If you think ‘big data’ is already exploding, prepare to ‘hold on to your hat’ in 2016!
The team at import.io gathered an interesting collection of predictions for 2016 from a bunch of data experts – we’ve all got a big year ahead of us.
The Microsoft Excel of Big Data
What stood out to me the most from the predictions was an expected explosion in ‘self-service’ data analysis.
Currently ‘big data’ is #toohard for most people – it looks like something you need to invest a lot of time and money in. But the predictions for 2016 are that companies will move past the experimental phase (suitable mainly for early adopters) and focus on easy-to-use analysis tools that help people with specific issues.
The introduction of user-friendly spreadsheet software in the 1970/80s was ground-breaking as it meant anyone could do evidence gathering and analysis more intelligently and a lot faster. An introduction of user-friendly self-service big data tools in 2016 will have the same ground-breaking effect, but at a whole new level.
We usually think of insights as a huge blinding flash of light – the famous ‘Eureka!’ moment. While its true that they do happen, it’s more common to have a series of smaller ‘Aha!’ insight moments, and then over time you gain clarity and understanding.

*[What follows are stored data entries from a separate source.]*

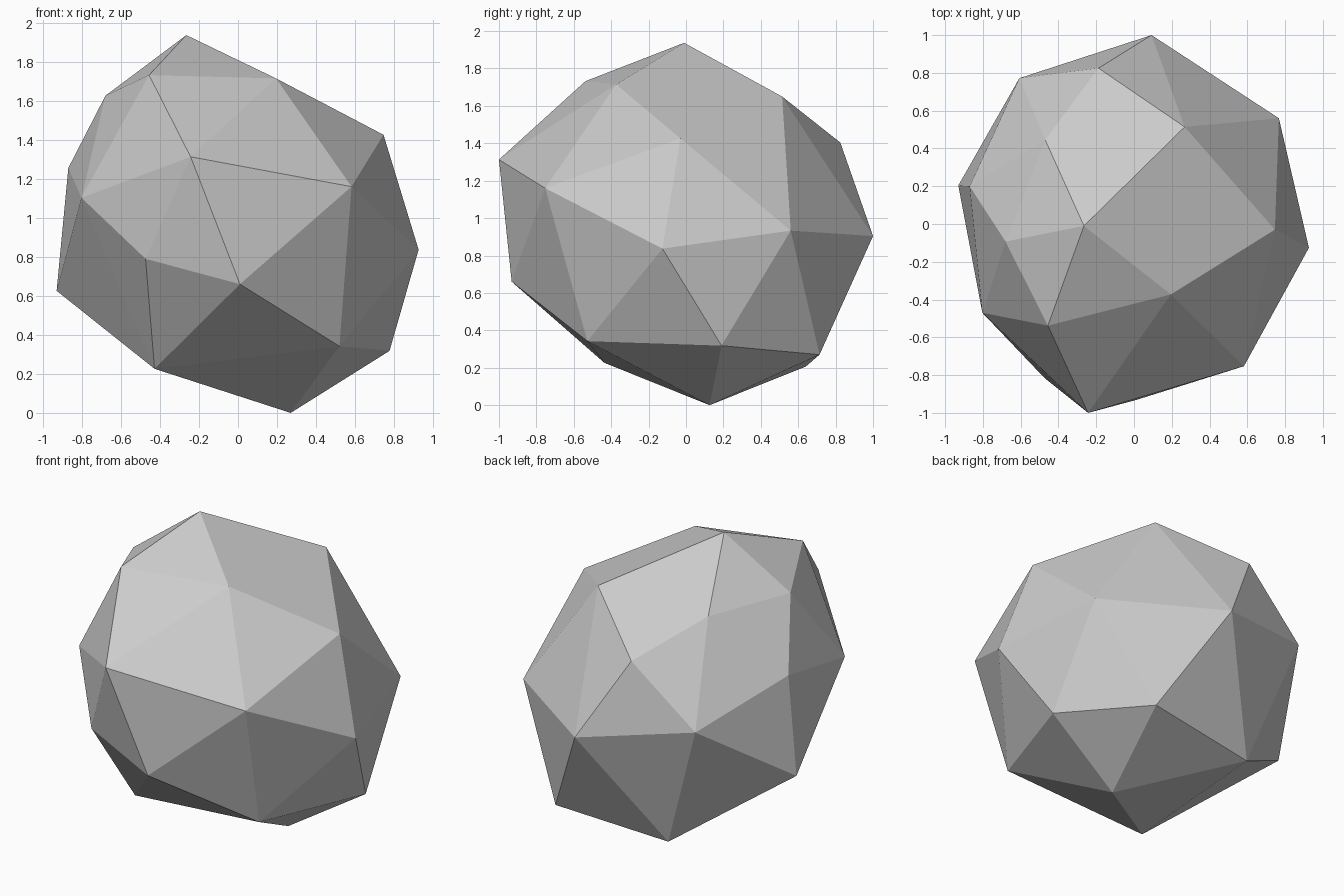
import bpy
import bmesh
from mathutils import Vector

# Remove the default cube only
default_cube = bpy.data.objects.get("Cube")
if default_cube:
    bpy.data.objects.remove(default_cube, do_unlink=True)


def make_material(name, colour):
    """Create one flat, matte colour."""
    material = bpy.data.materials.new(name)
    material.use_nodes = True
    material.diffuse_color = colour
    shader = material.node_tree.nodes["Principled BSDF"]
    shader.inputs["Base Color"].default_value = colour
    return material


def make_faceted_stone(name, corners, material):
    """Wrap a tight convex skin around the corners and keep its facets flat."""
    mesh = bpy.data.meshes.new(name)
    bm = bmesh.new()
    for corner in corners:
        bm.verts.new(Vector(corner))
    bmesh.ops.convex_hull(bm, input=bm.verts[:])
    bmesh.ops.recalc_face_normals(bm, faces=bm.faces[:])
    for face in bm.faces:
        face.smooth = False
    bm.to_mesh(mesh)
    bm.free()
    mesh.materials.append(material)
    stone = bpy.data.objects.new(name, mesh)
    bpy.context.collection.objects.link(stone)
    return stone


# Corners of the stone, in rings from the crown to the foot
crown = [(-.265, -.01, 1.937), (-.456, -.538, 1.732), (.195, -.373, 1.715),
         (.268, .514, 1.65), (-.47, .445, 1.623), (-.68, -.093, 1.626)]
shoulder = [(.746, -.03, 1.426), (-.188, .825, 1.404), (-.243, -1, 1.313),
            (-.87, .2, 1.256), (.582, -.753, 1.16), (-.803, -.47, 1.103)]
waist = [(-.607, .772, 1.035), (.767, .56, .933), (.093, 1, .904),
         (.926, -.126, .837), (-.474, -.815, .79), (.01, -.932, .66),
         (-.93, .204, .626)]
foot = [(.52, -.527, .342), (.777, .19, .318), (.43, .714, .27),
        (-.428, -.436, .226), (-.322, .64, .206), (.27, .126, 0)]

stone_grey = make_material("stone grey", (.6, .6, .6, 1))
make_faceted_stone("stone", crown + shoulder + waist + foot, stone_grey)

We’re pretty excited about the new ‘Journal’ feature that we have just released. You can now record the Aha! moments you have along your insight journey – reviewing them helps keeps you motivated and can often trigger new thoughts.
As more and more science-fiction becomes reality (talking phones, self-driving cars…) the more and more we expect machines to understand and think for us. But that ‘singularity’ is still at least 30 years away.
In the meantime, Matti Heikkonen points out that ‘big data’ analysis is very real already and a powerful tool for competitive advantage and decision-making… but the final decisions are still best left to humans.
While data can give clues to what is happening, it takes humans to discover why it is happening.
It is estimated that 2/3 of us think more in words & logic and 1/3 think more in images & concepts.
It’s useful to know which of these camps you are in so that you can help yourself to succeed when studying or trying to learn something new. Knowing your type becomes even more important when someone of the other type is trying to teach you!
Wouldn’t it be nice to find success in your career by happening to be ‘in the right place at the right time’?
According to network scientist Ron Burt, your best chance is to hang around the places that are most likely to become ‘right’, and those elusive places are the ‘structural holes’ in networks of people.
There are always certain groups within a network that tend not to mix due to their different cultures. Yet it is that very mixing of different viewpoints that more often sparks off innovative ideas. So this creates an opportunity for you to bridge these gaps in networks to create a new possibility of innovation.
Open your network
I like how journalist Michael Simmons recently took a fresh look at Steve Jobs’ success at Apple. He found it was less about his personality quirks and more about how he joined-the-dots in the right places (between diverse communities and viewpoints).
What’s more, you can replicate this yourself.